Assignment
Copy the data exactly; pictures stay out of the copy.

Source material
□ □ □ □ □ □ □

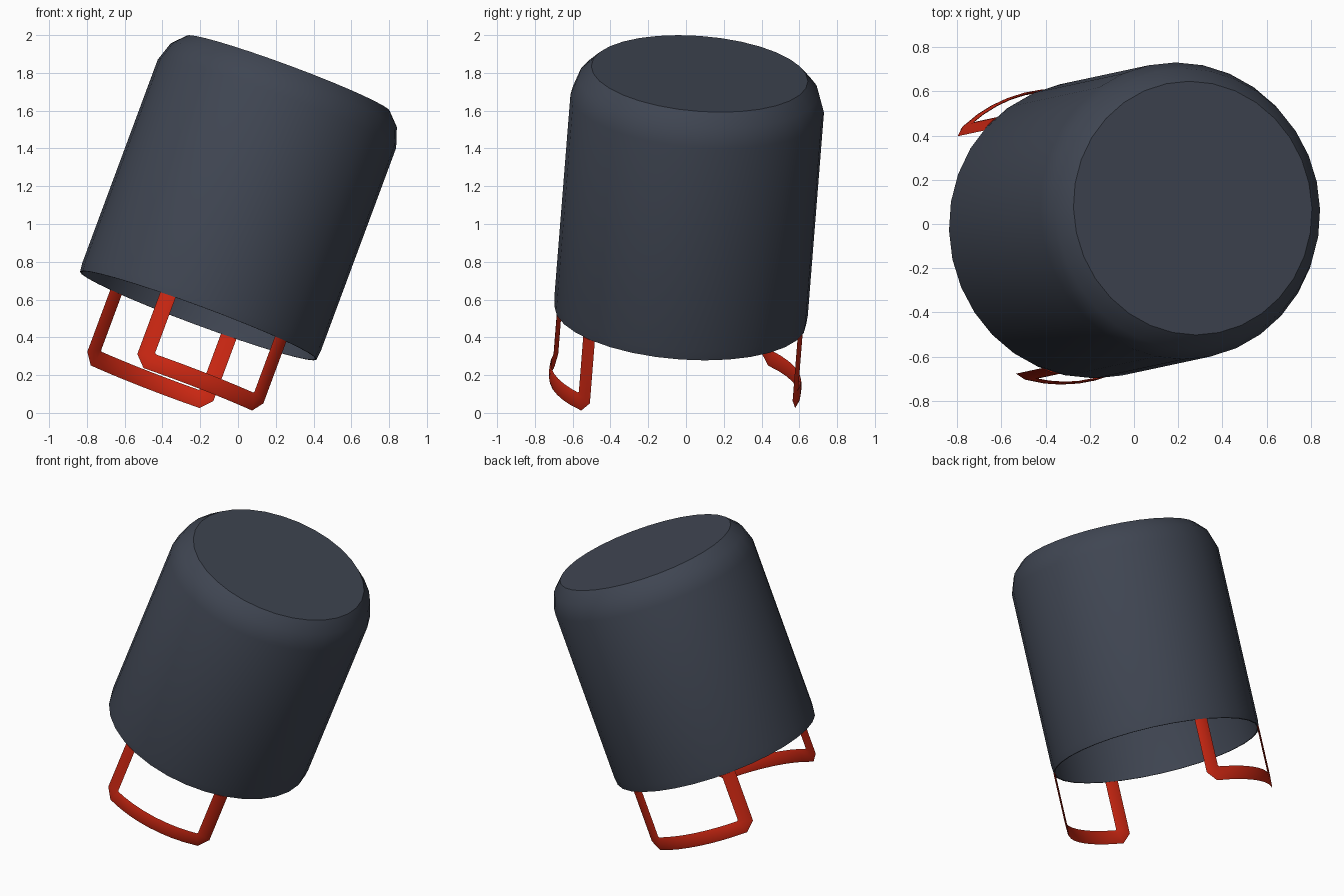
import bpy, bmesh, math
from mathutils import Matrix, Vector

if "Cube" in bpy.data.objects:
    bpy.data.objects.remove(bpy.data.objects["Cube"])


def material(name, rgb):
    m = bpy.data.materials.new(name)
    m.diffuse_color = (*rgb, 1.0)
    m.use_nodes = True
    m.node_tree.nodes["Principled BSDF"].inputs["Base Color"].default_value = m.diffuse_color
    return m


SLATE = material("dark slate", (0.05, 0.06, 0.084))
RED = material("red", (0.60, 0.02, 0.006))

# Tilted frame: origin at the centre of the open rim, local z along the cup axis
axis = Vector((0.347, 0.0744, 0.935)).normalized()
side = Vector((axis.z, 0, -axis.x)).normalized()
back = axis.cross(side)
FRAME = Matrix.Translation((-0.21, -0.03, 0.515)) @ Matrix((side, back, axis)).transposed().to_4x4()


def finish(name, bm, mat, turn=0.0, angle=40):
    bmesh.ops.recalc_face_normals(bm, faces=bm.faces)
    me = bpy.data.meshes.new(name)
    bm.to_mesh(me)
    bm.free()
    ob = bpy.data.objects.new(name, me)
    bpy.context.collection.objects.link(ob)
    me.materials.append(mat)
    ob.matrix_world = FRAME @ Matrix.Rotation(turn, 4, 'Z')
    bpy.ops.object.select_all(action='DESELECT')
    ob.select_set(True)
    bpy.context.view_layer.objects.active = ob
    bpy.ops.object.shade_smooth_by_angle(angle=math.radians(angle))
    return ob


# Cup: upside-down shell with rounded shoulder, open at the lower rim
def make_cup(sides=32):
    outer = [(0.668, 0.0), (0.673, 0.05), (0.673, 1.2), (0.638, 1.305), (0.575, 1.37)]
    inner = [(r - 0.01, z - 0.01) for r, z in outer[:0:-1]] + [(0.660, 0.0)]
    bm = bmesh.new()
    rings = []
    for r, z in outer[::-1] + inner[::-1]:
        rings.append([bm.verts.new((r * math.cos(2 * math.pi * i / sides),
                                    r * math.sin(2 * math.pi * i / sides), z))
                      for i in range(sides)])
    for a, b in zip(rings, rings[1:]):
        for i in range(sides):
            j = (i + 1) % sides
            bm.faces.new((a[i], a[j], b[j], b[i]))
    bm.faces.new(rings[0])
    bm.faces.new(rings[-1])
    finish("cup", bm, SLATE)


# Handle: flat U-shaped band wrapped around the cup's cylinder
def make_handle(name, turn):
    radius, half_width, half_thick = 0.664, 0.045, 0.006
    left = [(-0.345, 0.0), (-0.345, -0.332), (-0.312, -0.365)]
    bar = [(0.312 * k / 4, -0.365) for k in range(-3, 4)]
    path = [Vector(p) for p in left + bar + [(-s, w) for s, w in left[::-1]]]
    bm = bmesh.new()
    rings = []
    for i, p in enumerate(path):
        d0 = (p - path[max(i - 1, 0)]).normalized()
        d1 = (path[min(i + 1, len(path) - 1)] - p).normalized()
        d = (d0 + d1).normalized()
        n = Vector((-d.y, d.x))
        miter = half_width / max(d.dot(d1 if d1.length else d0), 0.5)
        ring = []
        for k in range(8):
            t = math.pi * k / 4
            q = p + n * miter * math.cos(t)
            r = radius + half_thick * math.sin(t)
            a = q.x / radius
            ring.append(bm.verts.new((r * math.sin(a), -r * math.cos(a), q.y)))
        rings.append(ring)
    for a, b in zip(rings, rings[1:]):
        for k in range(8):
            j = (k + 1) % 8
            bm.faces.new((a[k], a[j], b[j], b[k]))
    bm.faces.new(rings[0])
    bm.faces.new(rings[-1])
    finish(name, bm, RED, turn, 50)


make_cup()
make_handle("front_handle", math.radians(13.2))
make_handle("back_handle", math.radians(193.2))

□ □ □ □ □ □ □

Output of the exercise
import bpy, bmesh, math
from mathutils import Matrix, Vector

if "Cube" in bpy.data.objects:
    bpy.data.objects.remove(bpy.data.objects["Cube"])


def material(name, rgb):
    m = bpy.data.materials.new(name)
    m.diffuse_color = (*rgb, 1.0)
    m.use_nodes = True
    m.node_tree.nodes["Principled BSDF"].inputs["Base Color"].default_value = m.diffuse_color
    return m


SLATE = material("dark slate", (0.05, 0.06, 0.084))
RED = material("red", (0.60, 0.02, 0.006))

# Tilted frame: origin at the centre of the open rim, local z along the cup axis
axis = Vector((0.347, 0.0744, 0.935)).normalized()
side = Vector((axis.z, 0, -axis.x)).normalized()
back = axis.cross(side)
FRAME = Matrix.Translation((-0.21, -0.03, 0.515)) @ Matrix((side, back, axis)).transposed().to_4x4()


def finish(name, bm, mat, turn=0.0, angle=40):
    bmesh.ops.recalc_face_normals(bm, faces=bm.faces)
    me = bpy.data.meshes.new(name)
    bm.to_mesh(me)
    bm.free()
    ob = bpy.data.objects.new(name, me)
    bpy.context.collection.objects.link(ob)
    me.materials.append(mat)
    ob.matrix_world = FRAME @ Matrix.Rotation(turn, 4, 'Z')
    bpy.ops.object.select_all(action='DESELECT')
    ob.select_set(True)
    bpy.context.view_layer.objects.active = ob
    bpy.ops.object.shade_smooth_by_angle(angle=math.radians(angle))
    return ob


# Cup: upside-down shell with rounded shoulder, open at the lower rim
def make_cup(sides=32):
    outer = [(0.668, 0.0), (0.673, 0.05), (0.673, 1.2), (0.638, 1.305), (0.575, 1.37)]
    inner = [(r - 0.01, z - 0.01) for r, z in outer[:0:-1]] + [(0.660, 0.0)]
    bm = bmesh.new()
    rings = []
    for r, z in outer[::-1] + inner[::-1]:
        rings.append([bm.verts.new((r * math.cos(2 * math.pi * i / sides),
                                    r * math.sin(2 * math.pi * i / sides), z))
                      for i in range(sides)])
    for a, b in zip(rings, rings[1:]):
        for i in range(sides):
            j = (i + 1) % sides
            bm.faces.new((a[i], a[j], b[j], b[i]))
    bm.faces.new(rings[0])
    bm.faces.new(rings[-1])
    finish("cup", bm, SLATE)


# Handle: flat U-shaped band wrapped around the cup's cylinder
def make_handle(name, turn):
    radius, half_width, half_thick = 0.664, 0.045, 0.006
    left = [(-0.345, 0.0), (-0.345, -0.332), (-0.312, -0.365)]
    bar = [(0.312 * k / 4, -0.365) for k in range(-3, 4)]
    path = [Vector(p) for p in left + bar + [(-s, w) for s, w in left[::-1]]]
    bm = bmesh.new()
    rings = []
    for i, p in enumerate(path):
        d0 = (p - path[max(i - 1, 0)]).normalized()
        d1 = (path[min(i + 1, len(path) - 1)] - p).normalized()
        d = (d0 + d1).normalized()
        n = Vector((-d.y, d.x))
        miter = half_width / max(d.dot(d1 if d1.length else d0), 0.5)
        ring = []
        for k in range(8):
            t = math.pi * k / 4
            q = p + n * miter * math.cos(t)
            r = radius + half_thick * math.sin(t)
            a = q.x / radius
            ring.append(bm.verts.new((r * math.sin(a), -r * math.cos(a), q.y)))
        rings.append(ring)
    for a, b in zip(rings, rings[1:]):
        for k in range(8):
            j = (k + 1) % 8
            bm.faces.new((a[k], a[j], b[j], b[k]))
    bm.faces.new(rings[0])
    bm.faces.new(rings[-1])
    finish(name, bm, RED, turn, 50)


make_cup()
make_handle("front_handle", math.radians(13.2))
make_handle("back_handle", math.radians(193.2))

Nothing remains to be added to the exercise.